Current work focuses on how psychological knowledge can be used to improve investigative techniques for obtaining information from witnesses and suspects. We work in interdisciplinary teams with, for example, colleagues with interests in criminology, computing and the history of crime, and much of our research is conducted in close collaboration with policing forces and organisations. Many of these projects are facilitated through The Open University Policing Consortium, an externally funded initiative involving more than ten UK police forces. Research in forensic psychology at the OU is also supported through the Forensic Cognition Research Group and the Harm and Evidence Research Collaborative (HERC).

As well as more traditional research outputs, we work hard to engage users and the public more broadly. This includes an app (PhotoFit Me); Eyewitness on BBC2; considerable content on informal learning platforms (e.g. FutureLearn and OpenLearn); and a regular series of public lectures and workshops.

Potential supervisors

Department specialisms

Eyewitness identification evidence Eyewitness memory, perception and attention Developing techniques for working with younger and older witnesses Uses and perceptions of forensic evidence (e.g. the CSI Effect) Investigative interviewing, particularly narrative strategies The impact of social media on policing Improving evidence-based policing Techniques for improving eye-witness accuracy Suggestibility Gender and sexual violence Approaches to collaborations with policing organisations, especially with regard to policing policy and practice Application of psychological knowledge to real-world criminal justice institutions, policies and practices Qualitative research into witness memory and testimony (particularly child witnesses) Conceptual and historical research into the interaction between psychology and law (also international perspectives)

Fees and funding

Please see The Open University website

Qualification and course duration

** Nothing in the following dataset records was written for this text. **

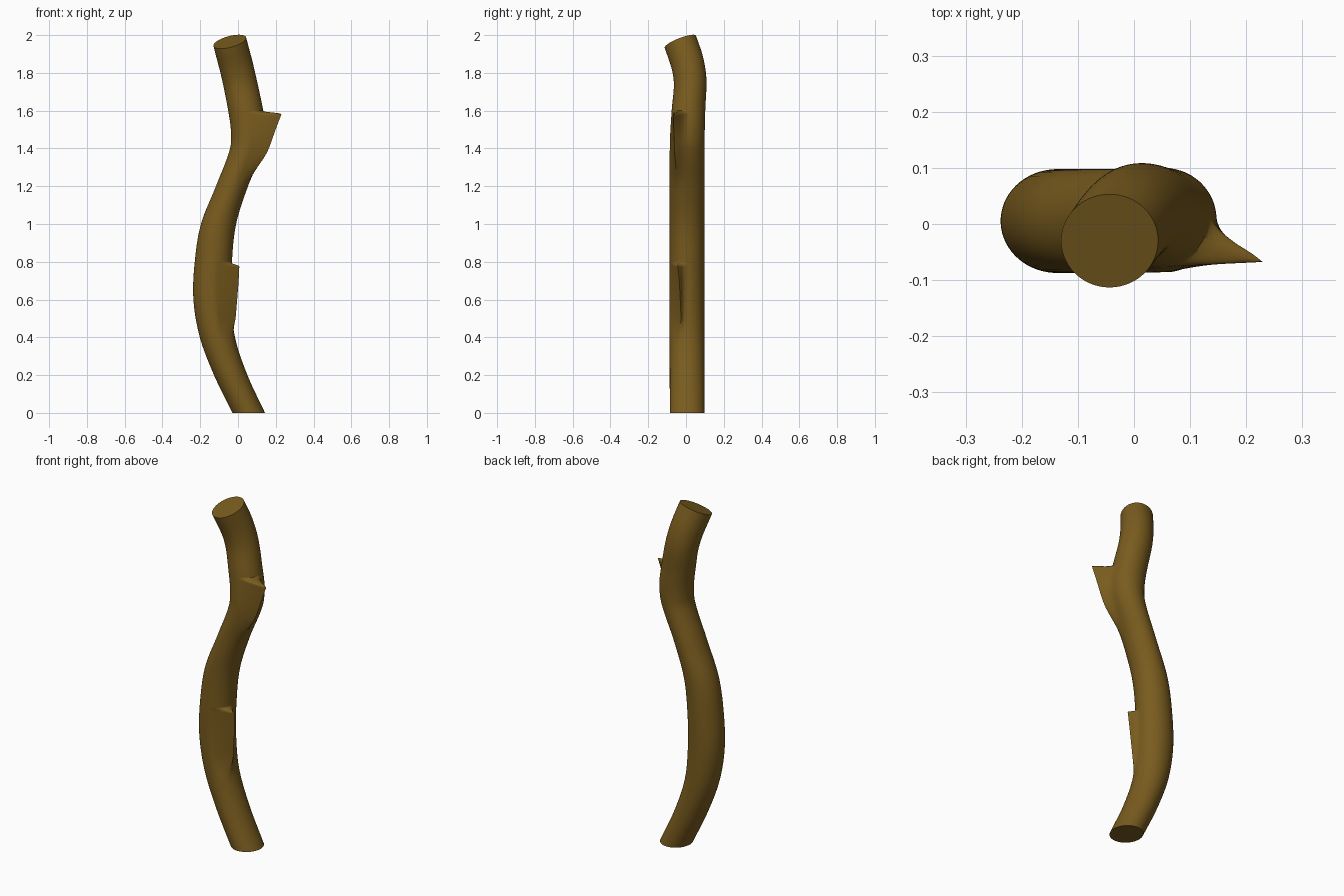
import bpy, bmesh, math

if "Cube" in bpy.data.objects:
    bpy.data.objects.remove(bpy.data.objects["Cube"])

SEG = 64


def curve(keys, z):
    """Smooth interpolation through (z, value) keys."""
    n = len(keys)
    if z <= keys[0][0]:
        return keys[0][1]
    if z >= keys[-1][0]:
        return keys[-1][1]
    i = max(k for k in range(n - 1) if keys[k][0] <= z)

    def slope(k):
        a, b = keys[max(k - 1, 0)], keys[min(k + 1, n - 1)]
        return (b[1] - a[1]) / (b[0] - a[0])
    (z0, v0), (z1, v1) = keys[i], keys[i + 1]
    h = z1 - z0
    t = (z - z0) / h
    return ((2*t**3 - 3*t**2 + 1) * v0 + (t**3 - 2*t**2 + t) * h * slope(i)
            + (3*t**2 - 2*t**3) * v1 + (t**3 - t**2) * h * slope(i + 1))


def ramp(a, b, z):
    t = min(max((z - a) / (b - a), 0), 1)
    return t * t * (3 - 2 * t)


# Left and right outline of the trunk, and its depth centre
TOP = 1.965
LEFT = [(0, -.03), (.2, -.127), (.4, -.202), (.6, -.236), (.8, -.229), (1, -.196),
        (1.2, -.117), (1.4, -.042), (1.5, -.038), (1.6, -.052), (1.8, -.09), (TOP, -.13)]
RIGHT = [(0, .143), (.2, .05), (.4, -.016), (.6, -.035), (.8, -.032), (1, -.01),
         (1.2, .053), (1.4, .135), (1.5, .147), (1.6, .134), (1.8, .088), (TOP, .043)]
DEPTH = [(0, .006), (1.4, .006), (1.6, .013), (1.75, .022), (1.85, .008), (TOP, -.03)]
RY = [(0, .092), (1.4, .092), (1.7, .087), (TOP, .083)]

# Broken branch stubs: start, full, break heights, tip x and tip y by height
STUBS = [
    dict(z=(.36, .52, .775, .80),
         x=[(.36, -.01), (.5, -.008), (.6, 0), (.7, .008), (.78, .012)],
         y=[(.36, -.02), (.5, -.024), (.7, -.034), (.8, -.044)]),
    dict(z=(1.15, 1.38, 1.582, 1.60),
         x=[(1.15, .04), (1.2, .057), (1.35, .142), (1.4, .167), (1.5, .204), (1.58, .236)],
         y=[(1.15, -.05), (1.4, -.06), (1.6, -.068)]),
]
A_FRONT, A_TIP, A_BACK = math.radians(-80), math.radians(-30), math.radians(5)


def ring_point(z, a):
    l, r = curve(LEFT, z), curve(RIGHT, z)
    cx, cy, rx, ry = (l + r) / 2, curve(DEPTH, z), (r - l) / 2, curve(RY, z)

    def tube(ang):
        return cx + rx * math.cos(ang), cy + ry * math.sin(ang)
    x, y = tube(a)
    for s in STUBS:
        z0, z1, z2, z3 = s["z"]
        w = ramp(z0, z1, z) * (1 - ramp(z2, z3, z))
        if w <= 0 or not A_FRONT < a < A_BACK:
            continue
        tx, ty = curve(s["x"], z), curve(s["y"], z)
        if a <= A_TIP:
            # front face runs straight from the trunk to the tip
            t = (a - A_FRONT) / (A_TIP - A_FRONT)
            fx, fy = tube(A_FRONT)
            px, py = fx + (tx - fx) * t, fy + (ty - fy) * t
        else:
            # hollow back face
            f = (1 - (a - A_TIP) / (A_BACK - A_TIP)) ** 2.5
            bx, by = tube(A_TIP)
            px, py = x + (tx - bx) * f, y + (ty - by) * f
        x, y = x + (px - x) * w, y + (py - y) * w
    # top rings lean towards the tilted cut
    k = ramp(1.6, TOP, z)
    return x, y, z + k * (.24 * (x - cx) + .37 * (y - cy))


# Trunk with its stubs, lofted from rings
heights = sorted({round(i * TOP / 130, 4) for i in range(131)}
                 | {round(s["z"][2] + i * .003, 4) for s in STUBS for i in range(9)})
bm = bmesh.new()
rings = []
for z in heights:
    angles = [math.radians(-150) + 2 * math.pi * i / SEG for i in range(SEG)]
    rings.append([bm.verts.new(ring_point(z, a)) for a in angles])
for lo, hi in zip(rings, rings[1:]):
    for i in range(SEG):
        j = (i + 1) % SEG
        bm.faces.new((lo[i], lo[j], hi[j], hi[i]))
bm.faces.new(rings[0][::-1])
bm.faces.new(rings[-1])
mesh = bpy.data.meshes.new("branch")
bm.to_mesh(mesh)
bm.free()
branch = bpy.data.objects.new("branch", mesh)
bpy.context.collection.objects.link(branch)

# Bark colour and smooth shading with crisp cut ends
bark = bpy.data.materials.new("bark")
bark.diffuse_color = (.19, .105, .013, 1)
bark.use_nodes = True
bark.node_tree.nodes["Principled BSDF"].inputs["Base Color"].default_value = bark.diffuse_color
mesh.materials.append(bark)
bpy.context.view_layer.objects.active = branch
branch.select_set(True)
bpy.ops.object.shade_smooth_by_angle(angle=math.radians(50))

distance learning
variable months
full time
15 months
part time
24 months


full time
36 months
part time
72 months
distance learning
variable months

Course contact details

+44 (0)1908 653947